On a more personal note, I recall that Dr. Platt routinely enjoyed a noon hour swim in the pool at Harvey Mudd. As a member of the Claremont-Mudd swim team, I shared this aquatic environment with him. We always had a common bond in the pool area. His personal example of a well-rounded athletic academician is inspirational to me to this day. I attribute the health-conscious life styles of Dr. and Mrs. Platt to a remarkable experience at my 35th class reunion in 2007. As I was reminiscing with my classmates I noticed the arrival of Dr. and Mrs. Platt. I really wanted to say hello and as I walked up, I said to Mrs. Platt, “Hi, I’m Jon ….” Before I could finish, Mrs. Platt said, “Hi, Jon. Of course, we remember you. How are Betsy and the boys?” Stunned is an understatement for my reaction. Aside from Christmas cards, I suspect it had been 25 years since our last face-to-face meeting. To remember me, my wife and our sons after all these years and the thousands of students was simply incredible. It’s this personal interest in the people surrounding Dr. and Mrs. Platt that made them so beloved to the Harvey Mudd community.

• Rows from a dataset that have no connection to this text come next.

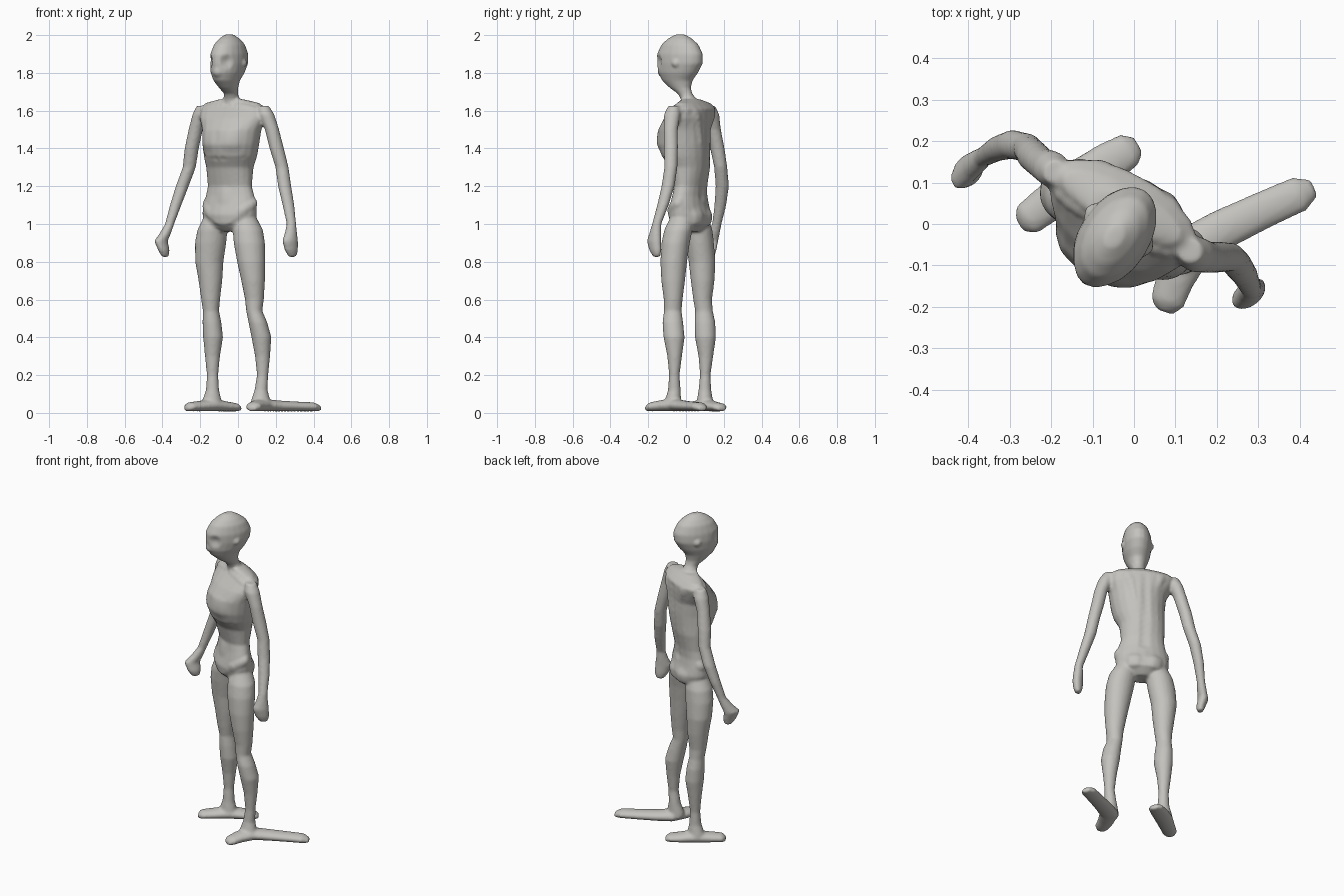
import bpy, bmesh, math
from mathutils import Vector

if "Cube" in bpy.data.objects:
    bpy.data.objects.remove(bpy.data.objects["Cube"], do_unlink=True)

SIDES = 20
UP = Vector((0, 0, 1))
clay = bpy.data.materials.new("warm grey clay")
clay.use_nodes = True
clay.diffuse_color = (0.55, 0.54, 0.51, 1)
clay.node_tree.nodes["Principled BSDF"].inputs["Base Color"].default_value = clay.diffuse_color

bm = bmesh.new()


def skin_rings(rings):
    """Join rings given as (centre, u axis, v axis) into a closed tube."""
    loops = []
    for centre, u, v in rings:
        angles = [math.tau * i / SIDES for i in range(SIDES)]
        loops.append([bm.verts.new(centre + u * math.cos(t) + v * math.sin(t)) for t in angles])
    for low, high in zip(loops, loops[1:]):
        for i in range(SIDES):
            j = (i + 1) % SIDES
            bm.faces.new((low[i], low[j], high[j], high[i]))
    bm.faces.new(loops[0][::-1])
    bm.faces.new(loops[-1])


def upright_loft(stations, yaw):
    """Stack level ellipses: (height, x, y, half width, half depth), lowest first."""
    side = Vector((math.cos(yaw), math.sin(yaw), 0))
    deep = UP.cross(side)
    skin_rings([(Vector((x, y, z)), side * a, deep * b) for z, x, y, a, b in stations])


def foot_loft(path):
    """Sweep upright ellipses along the sole: (x, y, half width, half height)."""
    points = [Vector((x, y, 0)) for x, y, w, h in path]
    rings = []
    for i, (x, y, w, h) in enumerate(path):
        ahead = points[min(i + 1, len(points) - 1)] - points[max(i - 1, 0)]
        across = UP.cross(ahead.normalized())
        rings.append((points[i] + UP * (h + 0.008), across * -w, UP * h))
    skin_rings(rings)


def turned_frame(origin, yaw):
    """Return a function that maps (left, forward, height) to the world."""
    left = Vector((math.cos(yaw), math.sin(yaw), 0))
    front = left.cross(UP)
    return lambda s, f, z: Vector(origin) + left * s + front * f + UP * z


BODY_YAW, HEAD_YAW = math.radians(-28), math.radians(-33)
on_body = turned_frame((-0.035, 0.025, 0), BODY_YAW)
on_head = turned_frame((-0.045, -0.03, 0), HEAD_YAW)

# Torso from pelvis to the base of the neck
upright_loft([
    (.96, -.04, .02, .06, .05),
    (1.0, -.04, .02, .14, .095),
    (1.05, -.045, .02, .155, .1),
    (1.1, -.042, .018, .155, .085),
    (1.15, -.042, .02, .14, .075),
    (1.2, -.043, .025, .126, .074),
    (1.3, -.043, .02, .132, .1),
    (1.36, -.04, .0, .147, .123),
    (1.42, -.038, -.01, .155, .136),
    (1.5, -.033, -.008, .165, .13),
    (1.56, -.028, .015, .19, .11),
    (1.61, -.026, .04, .195, .085),
    (1.64, -.03, .04, .16, .055),
    (1.66, -.035, .025, .07, .045),
], BODY_YAW)

# Neck and head
upright_loft([
    (1.6, -.035, .03, .055, .05),
    (1.66, -.035, .015, .042, .042),
    (1.69, -.037, -.005, .036, .04),
    (1.72, -.05, -.03, .046, .06),
    (1.76, -.06, -.046, .062, .088),
    (1.8, -.055, -.042, .077, .116),
    (1.85, -.048, -.032, .085, .134),
    (1.9, -.046, -.032, .083, .135),
    (1.95, -.045, -.032, .069, .108),
    (1.98, -.045, -.032, .048, .072),
    (2.003, -.047, -.03, .02, .03),
], HEAD_YAW)

# Legs share one thickness profile and follow their own centre lines
LEG_HEIGHTS = [.04, .07, .12, .2, .3, .4, .48, .54, .6, .7, .8, .9, .97, 1.04]
LEG_WIDTHS = [.055, .05, .035, .03, .04, .053, .05, .043, .05, .063, .075, .083, .08, .06]
LEG_DEPTHS = [.045, .042, .034, .028, .039, .056, .055, .047, .05, .063, .071, .075, .075, .06]
right_leg = [(-.14, .1), (-.138, .1), (-.135, .1), (-.135, .102), (-.135, .105), (-.132, .103),
             (-.138, .1), (-.143, .095), (-.145, .088), (-.146, .088), (-.152, .085),
             (-.145, .073), (-.135, .065), (-.12, .055)]
left_leg = [(.12, -.07), (.12, -.068), (.122, -.062), (.13, -.062), (.13, -.06), (.124, -.063),
            (.105, -.07), (.086, -.07), (.087, -.068), (.08, -.068), (.07, -.065),
            (.06, -.055), (.052, -.04), (.035, -.02)]
for line in (right_leg, left_leg):
    upright_loft([(z, x, y, a, b) for z, (x, y), a, b
                  in zip(LEG_HEIGHTS, line, LEG_WIDTHS, LEG_DEPTHS)], 0)

# Long flat feet
foot_loft([(-.278, .0, .02, .015), (-.26, .01, .042, .024), (-.2, .055, .047, .028),
           (-.13, .105, .052, .034), (-.06, .15, .05, .026), (-.01, .18, .043, .022),
           (.01, .192, .022, .014)])
foot_loft([(.072, -.212, .022, .015), (.08, -.19, .042, .024), (.1, -.13, .048, .03),
           (.14, -.055, .055, .033), (.21, -.015, .05, .029), (.31, .033, .046, .026),
           (.4, .073, .044, .024), (.435, .088, .022, .015)])

# Arms with closed hands, sharing one profile
ARM_HEIGHTS = [.825, .86, .91, .95, 1.0, 1.1, 1.2, 1.3, 1.4, 1.5, 1.58, 1.625]
ARM_WIDTHS = [.022, .04, .048, .036, .026, .032, .036, .035, .039, .038, .044, .03]
ARM_DEPTHS = [.016, .026, .03, .028, .024, .03, .034, .035, .037, .038, .044, .03]
right_arm = [(-.385, .13), (-.392, .125), (-.408, .127), (-.385, .145), (-.362, .163),
             (-.33, .182), (-.295, .192), (-.258, .184), (-.245, .166), (-.224, .147),
             (-.197, .132), (-.19, .125)]
left_arm = [(.288, -.155), (.283, -.162), (.276, -.17), (.28, -.163), (.283, -.155),
            (.267, -.122), (.247, -.095), (.233, -.08), (.205, -.08), (.18, -.081),
            (.148, -.073), (.135, -.065)]
for line, yaw in ((right_arm, math.radians(58)), (left_arm, math.radians(38))):
    upright_loft([(z, x, y, a, b) for z, (x, y), a, b
                  in zip(ARM_HEIGHTS, line, ARM_WIDTHS, ARM_DEPTHS)], yaw)

bmesh.ops.recalc_face_normals(bm, faces=bm.faces)
mesh = bpy.data.meshes.new("standing_figure")
bm.to_mesh(mesh)
bm.free()
figure = bpy.data.objects.new("standing_figure", mesh)
bpy.context.collection.objects.link(figure)

# Fuse the limbs into one skin and soften the joins
fuse = figure.modifiers.new("fuse", "REMESH")
fuse.mode = "VOXEL"
fuse.voxel_size = 0.008
soften = figure.modifiers.new("soften", "SMOOTH")
soften.factor = 0.5
soften.iterations = 6
graph = bpy.context.evaluated_depsgraph_get()
figure.data = bpy.data.meshes.new_from_object(figure.evaluated_get(graph))
figure.modifiers.clear()


def press(centre, radius, amount):
    """Pull the skin out (or push it in) along its normals near a point."""
    for vert, normal in normals:
        near = (vert.co - centre).length / radius
        if near < 1:
            vert.co += normal * amount * (1 - near * near) ** 2


def press_line(start, end, radius, amount, steps=5):
    for i in range(steps):
        press(start.lerp(end, i / (steps - 1)), radius, amount)


normals = [(v, v.normal.copy()) for v in figure.data.vertices]

# Anatomy on both sides of the middle line
for s in (-1, 1):
    press(on_head(s * .045, .1, 1.86), .045, -.014)                                   # eye socket
    press(on_head(s * .085, -.02, 1.85), .03, .012)                                   # ear
    press(on_body(s * .07, .13, 1.45), .08, .008)                                     # chest muscle
    press_line(on_body(s * .02, .12, 1.355), on_body(s * .11, .08, 1.365), .03, -.006)  # rib edge
    press_line(on_body(s * .03, .04, 1.63), on_body(s * .15, .04, 1.62), .025, .005)  # collarbone
    press_line(on_body(s * .1, -.1, 1.58), on_body(s * .07, -.12, 1.44), .04, .007)   # shoulder blade
    press_line(on_body(s * .15, .0, 1.12), on_body(s * .1, .07, 1.07), .035, .007)    # hip bone
    press_line(on_body(s * .12, .09, 1.03), on_body(s * .04, .1, .98), .03, -.005)    # groin
    press(on_body(s * .07, -.1, 1.03), .07, .012)                                     # buttock

# Nose, spine groove and belly
press(on_head(0, .13, 1.8), .035, .007)
press_line(on_body(0, -.12, 1.58), on_body(0, -.07, 1.15), .04, -.006, 12)
press(on_body(0, .08, 1.15), .06, .006)

figure.data.materials.clear()
figure.data.materials.append(clay)
figure.data.shade_smooth()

I am certain that the integrity, warmth and gentleness of Dr. Platt will live on in the hearts of his many grateful students. I am reminded of the Tuscarora proverb: “They are not dead who live in the hearts they leave behind.” Nonetheless, I will miss you tremendously.

Jon F. Geibel, Ph.D.
Bartlesville, OK